The name Ajowan comes from a Sanskrit word and means Greek. In ancient Greek writings, this herb is called Ammios and in Hindi Ajvain. Also known in Europe as king cumin. It is a spice and medicinal plant of the family Apiaceae.
Ajowan is a one-year-old plant that can reach a height of up to 50 cm in good conditions. The white flower domes of the Ajowan are popular with bees and bumblebees. The plant probably comes from the eastern Mediterranean area, possibly from Egypt. It has been cultivated since antiquity and reached India in early Hellenism. (Some authors also indicate India as the country of origin). The most important growing regions today are Iran, India, as well as Pakistan and Afghanistan.
Ajowan has a strong, thyme-like aroma. It is used as a spice in Arabic and Indian cuisine. The dried fruits of the Ajowan have a strong thyme aroma and therefore taste burning-aromatic.
They are used as a spice. In Indian cuisine, they are often added to starchy vegetables such as potatoes. Legumes, which play a major role as a source of protein in India, are very often seasoned with ajowan, making them more digestible. It makes sense to fry the seeds briefly in butter or oil and then add them to the food. Taste-giving compounds are thus dissolved and better distributed in the dish. The aroma is noticeably enhanced.
As a seasoning for soups, bread and all kinds of pastries, for roasted apples or cheese you could use the seeds of the king’s cumin instead of our local cumin (Carum carvi). In this way, new, special dishes and cooking variations can be created.
Medicine – Ajowan
Ajowan is often used as a medicinal plant in Ayurvedic medicine in India, especially against digestive problems and fever.
The ajowan oil obtained from the fruits (Fructus ajowani) by distillation used to serve as a commercial source of thymol, but today is produced synthetically.

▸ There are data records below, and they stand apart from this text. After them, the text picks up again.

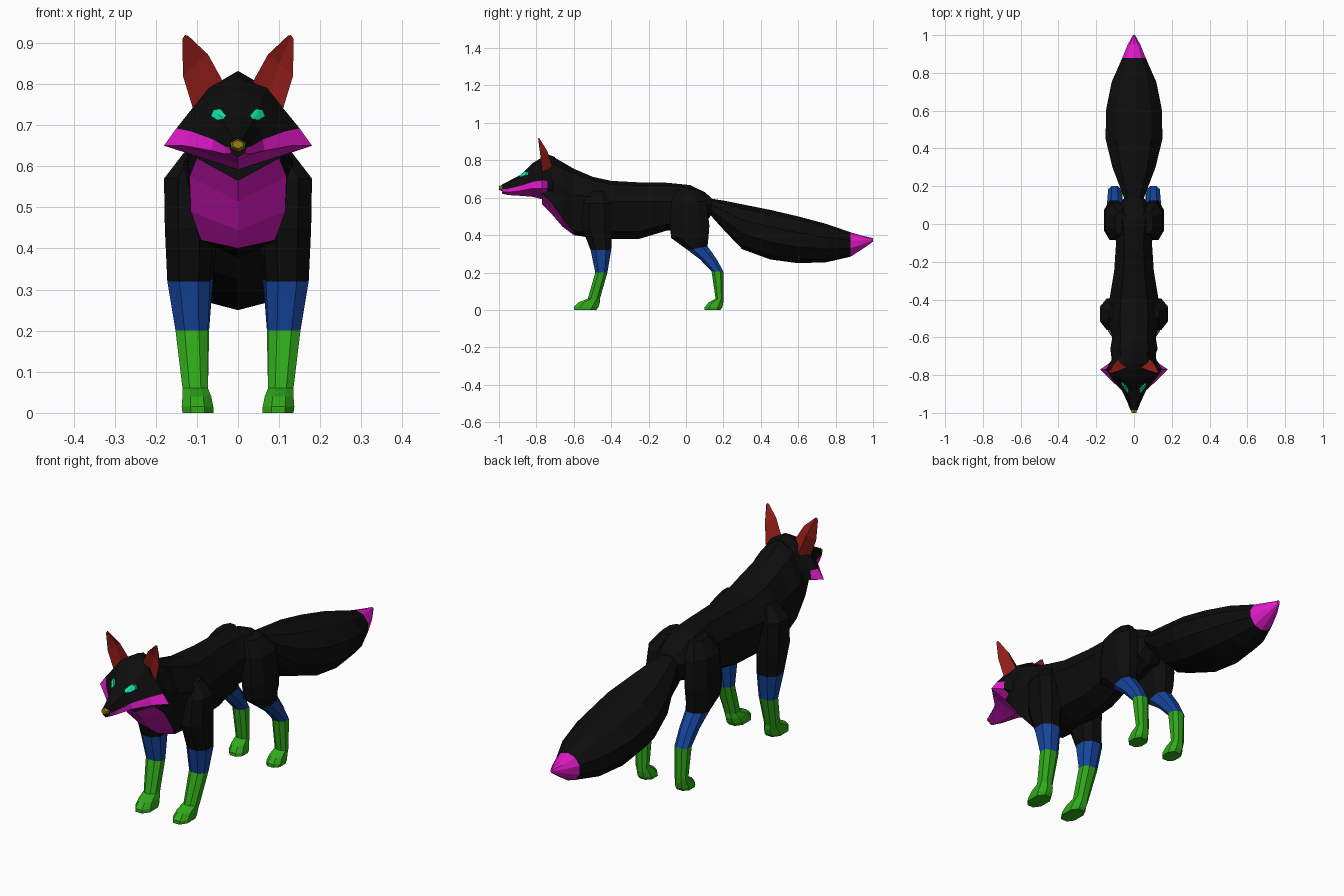
import bpy, bmesh, math
from mathutils import Vector
from mathutils.bvhtree import BVHTree

COLORS = {
    "black": (0.004, 0.004, 0.004, 1), "magenta": (0.75, 0.01, 0.58, 1),
    "blue": (0.008, 0.06, 0.34, 1), "green": (0.03, 0.40, 0.01, 1),
    "red": (0.27, 0.012, 0.01, 1), "teal": (0.005, 0.75, 0.38, 1),
    "olive": (0.32, 0.22, 0.005, 1),
}
MATS = {}
for key, rgba in COLORS.items():
    MATS[key] = bpy.data.materials.new(key)
    MATS[key].diffuse_color = rgba


def finish(bm, name, colors):
    bmesh.ops.recalc_face_normals(bm, faces=bm.faces[:])
    mesh = bpy.data.meshes.new(name)
    bm.to_mesh(mesh)
    bm.free()
    for c in colors:
        mesh.materials.append(MATS[c])
    ob = bpy.data.objects.new(name, mesh)
    bpy.context.collection.objects.link(ob)
    return ob


def loft(name, rings, colors, pick=lambda i, j: 0):
    """Skin equal-length rings of points; pick(ring, side) chooses the colour."""
    bm = bmesh.new()
    vs = [[bm.verts.new(p) for p in r] for r in rings]
    n = len(rings[0])
    for i in range(len(vs) - 1):
        for j in range(n):
            k = (j + 1) % n
            f = bm.faces.new((vs[i][j], vs[i][k], vs[i + 1][k], vs[i + 1][j]))
            f.material_index = pick(i, j)
    bm.faces.new(vs[0]).material_index = pick(0, 0)
    bm.faces.new(vs[-1]).material_index = pick(len(vs) - 2, 0)
    return finish(bm, name, colors)


def sym_ring(y, top, ax, az, bx, bz, cx, cz, bottom):
    """Eight-sided left/right symmetric section in the plane y."""
    half = [(ax, az), (bx, bz), (cx, cz)]
    pts = [(0, top)] + half + [(0, bottom)] + [(-x, z) for x, z in half[::-1]]
    return [(x, y, z) for x, z in pts]


def oval_ring(y, w, top, bottom, n=10):
    c, h = (top + bottom) / 2, (top - bottom) / 2
    return [(w * math.sin(t), y, c + h * math.cos(t))
            for t in (2 * math.pi * k / n for k in range(n))]


def leg_ring(s, z, y0, y1, x0, x1, tilt=0.0):
    """Chamfered rectangle, horizontal apart from an optional rise towards +y."""
    a, b = (x1 - x0) * 0.28, (y1 - y0) * 0.25
    pts = [(x0 + a, y0), (x1 - a, y0), (x1, y0 + b), (x1, y1 - b),
           (x1 - a, y1), (x0 + a, y1), (x0, y1 - b), (x0, y0 + b)]
    return [(s * x, y, z + tilt * (y - (y0 + y1) / 2)) for x, y in pts]


# Neck and trunk, with a pale chest underneath the neck
trunk = [
    (-0.77, 0.79, 0.06, 0.75, 0.09, 0.69, 0.10, 0.62, 0.565),
    (-0.72, 0.825, 0.065, 0.785, 0.105, 0.69, 0.118, 0.575, 0.515),
    (-0.66, 0.79, 0.075, 0.755, 0.125, 0.65, 0.115, 0.49, 0.445),
    (-0.60, 0.755, 0.07, 0.73, 0.115, 0.62, 0.09, 0.42, 0.40),
    (-0.50, 0.712, 0.075, 0.695, 0.14, 0.60, 0.10, 0.42, 0.385),
    (-0.40, 0.69, 0.07, 0.67, 0.13, 0.58, 0.09, 0.42, 0.378),
    (-0.25, 0.682, 0.055, 0.665, 0.105, 0.58, 0.08, 0.42, 0.38),
    (-0.10, 0.68, 0.05, 0.665, 0.095, 0.58, 0.07, 0.46, 0.425),
    (0.02, 0.668, 0.06, 0.65, 0.11, 0.58, 0.08, 0.46, 0.43),
    (0.10, 0.63, 0.05, 0.615, 0.085, 0.56, 0.06, 0.48, 0.45),
    (0.14, 0.595, 0.03, 0.59, 0.05, 0.56, 0.04, 0.53, 0.52),
]
loft("trunk", [sym_ring(*r) for r in trunk], ["black", "magenta"],
     lambda i, j: 1 if i < 3 and j in (3, 4) else 0)

# Head with pale cheeks and jaw
head = [
    (-0.985, 0.67, 0.012, 0.667, 0.02, 0.645, 0.016, 0.632, 0.622),
    (-0.95, 0.688, 0.02, 0.682, 0.032, 0.648, 0.032, 0.63, 0.614),
    (-0.88, 0.725, 0.04, 0.715, 0.06, 0.665, 0.065, 0.638, 0.61),
    (-0.82, 0.785, 0.06, 0.765, 0.115, 0.685, 0.13, 0.65, 0.605),
    (-0.77, 0.815, 0.07, 0.79, 0.15, 0.692, 0.18, 0.65, 0.592),
    (-0.74, 0.832, 0.072, 0.79, 0.13, 0.69, 0.135, 0.65, 0.59),
    (-0.70, 0.818, 0.07, 0.775, 0.10, 0.69, 0.10, 0.63, 0.59),
]
head_ob = loft("head", [sym_ring(*r) for r in head], ["black", "magenta"],
               lambda i, j: 1 if i < 5 and j in (2, 3, 4, 5) else 0)

# Nose
loft("nose", [oval_ring(-1.0, 0.014, 0.663, 0.643, 6),
              oval_ring(-0.98, 0.021, 0.668, 0.632, 6)], ["olive"])

# Tail with a pale tip
tail = [(0.10, 0.04, 0.60, 0.54), (0.20, 0.08, 0.585, 0.43), (0.30, 0.12, 0.565, 0.325),
        (0.45, 0.158, 0.535, 0.27), (0.60, 0.156, 0.50, 0.25), (0.75, 0.125, 0.46, 0.255),
        (0.88, 0.065, 0.415, 0.285), (0.95, 0.035, 0.395, 0.33), (1.0, 0.006, 0.384, 0.365)]
loft("tail", [oval_ring(*r) for r in tail], ["black", "magenta"],
     lambda i, j: 1 if i >= 6 else 0)

# Legs, from shoulder or hip (black) through the shin (blue) to the paw (green)
front_leg = [
    (0.635, -0.51, -0.44, 0.06, 0.13), (0.57, -0.55, -0.40, 0.06, 0.18),
    (0.45, -0.56, -0.395, 0.06, 0.178), (0.32, -0.51, -0.40, 0.068, 0.172),
    (0.20, -0.485, -0.42, 0.073, 0.152), (0.06, -0.525, -0.46, 0.073, 0.135),
    (0.04, -0.575, -0.46, 0.065, 0.135), (0.015, -0.60, -0.468, 0.06, 0.137),
    (0.0, -0.60, -0.48, 0.06, 0.135),
]
hind_leg = [
    (0.645, -0.05, 0.06, 0.04, 0.10), (0.58, -0.08, 0.11, 0.04, 0.15),
    (0.45, -0.085, 0.125, 0.05, 0.16), (0.385, -0.08, 0.12, 0.055, 0.157),
    (0.33, 0.01, 0.115, 0.06, 0.145, 0.2), (0.27, 0.075, 0.165, 0.065, 0.14),
    (0.205, 0.137, 0.20, 0.07, 0.137), (0.06, 0.158, 0.20, 0.073, 0.13),
    (0.04, 0.12, 0.20, 0.068, 0.132), (0.015, 0.10, 0.195, 0.062, 0.135),
    (0.0, 0.10, 0.185, 0.062, 0.132),
]
for side, s in (("right", 1), ("left", -1)):
    loft("front_leg_" + side, [leg_ring(s, *r) for r in front_leg],
         ["black", "blue", "green"], lambda i, j: 0 if i < 3 else 1 if i < 4 else 2)
    loft("hind_leg_" + side, [leg_ring(s, *r) for r in hind_leg],
         ["black", "blue", "green"], lambda i, j: 0 if i < 4 else 1 if i < 6 else 2)

# Ears: four-sided, cupped at the front and drawn up to a point
ear_base = [(0.036, -0.76, 0.805), (0.075, -0.76, 0.77), (0.108, -0.77, 0.735), (0.085, -0.715, 0.765)]
ear_mid = [(0.073, -0.775, 0.872), (0.10, -0.765, 0.85), (0.134, -0.778, 0.82), (0.108, -0.742, 0.85)]
ear_tip = [(0.122, -0.79, 0.918), (0.129, -0.789, 0.919), (0.135, -0.79, 0.91), (0.129, -0.785, 0.919)]
for side, s in (("right", 1), ("left", -1)):
    loft("ear_" + side, [[(s * x, y, z) for x, y, z in r] for r in (ear_base, ear_mid, ear_tip)],
         ["red"])

# Eyes: thin patches laid on the face
bm = bmesh.new()
bm.from_mesh(head_ob.data)
face_tree = BVHTree.FromBMesh(bm)
bm.free()
eye = [(0.029, 0.722), (0.044, 0.738), (0.060, 0.735), (0.066, 0.720), (0.050, 0.710), (0.034, 0.713)]
for side, s in (("right", 1), ("left", -1)):
    bm = bmesh.new()

    def on_face(x, z):
        hit = face_tree.ray_cast(Vector((s * x, -2, z)), Vector((0, 1, 0)))[0]
        return bm.verts.new(hit + Vector((0, -0.009, 0.002)))

    centre = on_face(0.048, 0.724)
    rim = [on_face(x, z) for x, z in eye]
    for k in range(6):
        tri = [centre, rim[k], rim[(k + 1) % 6]]
        bm.faces.new(tri if s > 0 else tri[::-1])
    back = bmesh.ops.extrude_face_region(bm, geom=bm.faces[:])["geom"]
    bmesh.ops.translate(bm, vec=(0, 0.015, 0),
                        verts=[v for v in back if isinstance(v, bmesh.types.BMVert)])
    finish(bm, "eye_" + side, ["teal"])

In Western medicine, thymol, the main component of ajowan oil, is used in medicines for colds.
Can be combined well with citrus oils such as lime and mandarin as well as spicy oils such as anise and thyme
Before internal use, please consult specialist books, doctor or aromatherapist.
It is intended to help with: asthma and indigestion, as well asagainst bloating stomach diseases and diarrhea. In addition, is highly anti-inflammatory and known as an antiseptic. In mouthwash against inflammation in the throat.